▸ **Your task**
How many lines in the entries below contain "name"? Answer with the number only.

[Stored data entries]
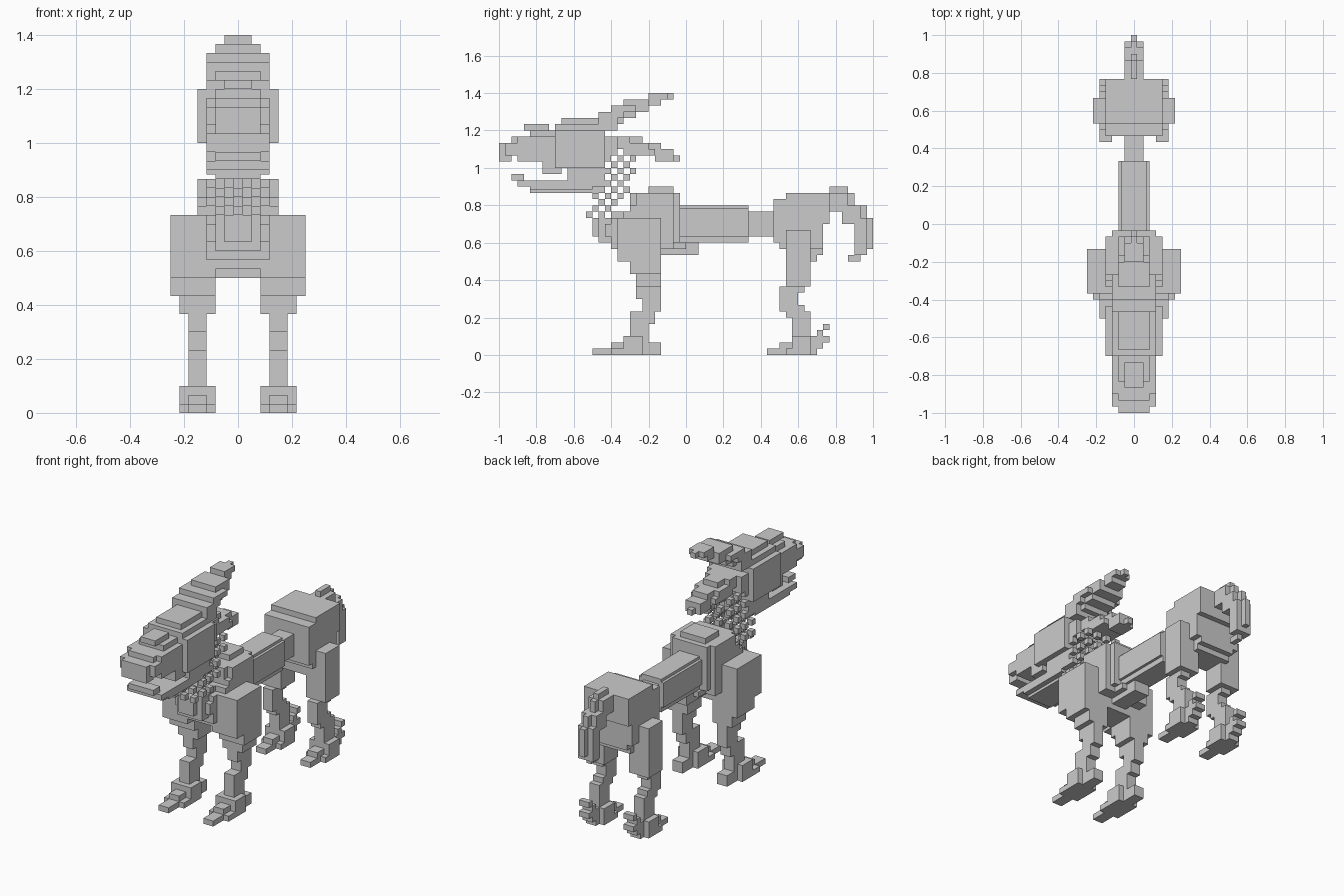
import bpy, bmesh

V = 1 / 30  # size of one block
grey = bpy.data.materials.new("stone_grey")
grey.diffuse_color = (0.6, 0.6, 0.6, 1)


def blocks(name, boxes):
    """Join boxes (x0, x1, y0, y1, z0, z1), given in block units, into one object."""
    bm = bmesh.new()
    for x0, x1, y0, y1, z0, z1 in boxes:
        vs = bmesh.ops.create_cube(bm, size=1)["verts"]
        for v in vs:
            v.co.x = (x1 if v.co.x > 0 else x0) * V
            v.co.y = (y1 if v.co.y > 0 else y0) * V
            v.co.z = (z1 if v.co.z > 0 else z0) * V
    me = bpy.data.meshes.new(name)
    bm.to_mesh(me)
    bm.free()
    me.materials.append(grey)
    ob = bpy.data.objects.new(name, me)
    bpy.context.collection.objects.link(ob)
    return ob


def centred(name, rows):
    """Rows of (half width, y0, y1, z0, z1) centred on x = 0."""
    return blocks(name, [(-h, h, *r) for h, *r in rows])


def paired(name, boxes):
    """The same boxes on the right and the left side."""
    blocks("right_" + name, boxes)
    blocks("left_" + name, [(-b[1], -b[0], *b[2:]) for b in boxes])


# Chest with stepped front and underside
centred("chest", [
    (4.5, -9, -2, 17, 24), (4.5, -8, -2, 24, 26), (3.5, -9, -1, 18, 26),
    (2.5, -6, -2, 26, 27), (4.5, -10, -8, 18, 23), (3.5, -12, -10, 17, 22),
    (2.5, -12, -10, 22, 23), (2.5, -14, -12, 18, 22), (3.5, -13, -12, 19, 21),
    (1.5, -15, -14, 19, 22), (2.5, -11, -4, 16, 18), (2.5, -9, -4, 15, 16),
    (1.5, -4, 2, 16, 18), (2.5, -2, 0, 17, 18)])

# Waist and narrow spine
centred("waist", [(2.5, -2, 10, 19, 23.5), (2, -1, 10, 18, 24)])
centred("lower_spine", [(1.5, 10, 14, 19, 23)])

# Hips
centred("hips", [
    (4.5, 14, 16, 18, 25), (4.5, 16, 23, 21, 26), (4.5, 15, 22, 17, 21),
    (3.5, 16, 22, 16, 17), (3.5, 16, 21, 15, 16)])

# Front legs
paired("shoulder", [(2.5, 7.5, -11, -4, 15, 22), (2.5, 7.5, -9, -4, 13, 15)])
paired("front_leg", [
    (2.5, 6.5, -8, -4, 11, 13), (3.5, 5.5, -8, -4, 9, 11),
    (3.5, 5.5, -7, -4, 7, 9), (3.5, 5.5, -9, -5, 5, 7), (3.5, 5.5, -9, -6, 3, 5)])
paired("front_foot", [
    (3.5, 5.5, -15, -4, 0, 1), (2.5, 6.5, -12, -7, 0, 1),
    (3.5, 5.5, -12, -4, 1, 2), (2.5, 6.5, -10, -7, 1, 3), (3.5, 5.5, -10, -6, 2, 3)])

# Hind legs with heel spurs
paired("thigh", [(2.5, 6.5, 16, 20, 11, 20)])
paired("hind_leg", [
    (3.5, 5.5, 15, 19, 10, 11), (3.5, 5.5, 15, 18, 8, 10), (3.5, 5.5, 15, 19, 7, 8),
    (3.5, 5.5, 16, 20, 6, 7), (3.5, 5.5, 17, 20, 3, 6)])
paired("hind_foot", [
    (3.5, 5.5, 13, 21, 0, 1), (2.5, 6.5, 16, 20, 0, 1), (3.5, 5.5, 15, 22, 1, 2),
    (2.5, 6.5, 17, 20, 1, 3)])
paired("heel_spur", [
    (3.5, 5.5, 20, 23, 2, 3), (3.5, 5.5, 21, 22, 3, 4), (3.5, 5.5, 22, 23, 4, 5)])

# Arched tail with a thin ridge
centred("tail", [
    (1.5, 23, 26, 23, 26), (1.5, 25, 28, 21, 24), (1.5, 27, 29, 16, 22),
    (0.5, 23, 26, 26, 27), (0.5, 26, 27, 24, 26), (0.5, 27, 29, 22, 24),
    (0.5, 29, 30, 17, 22), (0.5, 26, 28, 15, 16)])

# Skull and stepped snout
centred("skull", [
    (4.5, -21, -13, 30, 36), (3.5, -21, -13, 36, 37), (2.5, -20, -13, 37, 38),
    (3.5, -19, -13, 27, 30), (3.5, -13, -11, 32, 35)])
centred("snout", [
    (2.5, -30, -28, 31, 34), (3.5, -29, -21, 32, 34), (3.5, -27, -21, 31, 35),
    (2.5, -28, -21, 34, 35), (2.5, -25, -21, 35, 36), (1.5, -26, -22, 36, 37),
    (3.5, -23, -20, 29, 31)])

# Lower jaw
centred("lower_jaw", [
    (2.5, -28, -26, 28, 29), (3.5, -27, -25, 27, 28), (3.5, -25, -15, 26.5, 28),
    (2.5, -25, -17, 26, 26.5), (2.5, -17, -14, 26, 28)])

# Crests sweeping backwards from the skull, each step tapering to its tip
centred("upper_crest", [
    (3.5, -14, -11, 36, 38), (2.5, -11, -10, 37, 38), (3.5, -14, -10, 38, 39),
    (2.5, -10, -8, 38, 39), (3.5, -12, -8, 39, 40), (2.5, -8, -6, 39, 40),
    (2.5, -10, -6, 40, 41), (1.5, -6, -4, 40, 41), (1.5, -6, -3, 41, 42),
    (0.5, -3, -2, 41, 42)])
centred("lower_crest", [
    (2.5, -13, -9, 34, 35), (1.5, -9, -7, 34, 35), (2.5, -13, -6, 33, 34),
    (1.5, -6, -4, 33, 34), (2.5, -10, -5, 32, 33), (1.5, -5, -2, 32, 33),
    (1.5, -5, -2, 31, 32), (0.5, -2, -1, 31, 32)])

# Neck: a ring of loose checkered blocks
neck = []
for z in range(22, 33):
    middle = -13.5 + (z - 22) * 0.35
    for y in range(-17, -8):
        if abs(y + 0.5 - middle) < 2.6 and (y + z) % 2 == 0:
            for x in range(-3, 4):
                inside = abs(x) < 2 and abs(y + 0.5 - middle) < 1.2
                if (x + y) % 2 == 0 and not inside:
                    neck.append((x - 0.5, x + 0.5, y, y + 1, z, z + 1))
blocks("neck", neck)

▸ **Result below**
8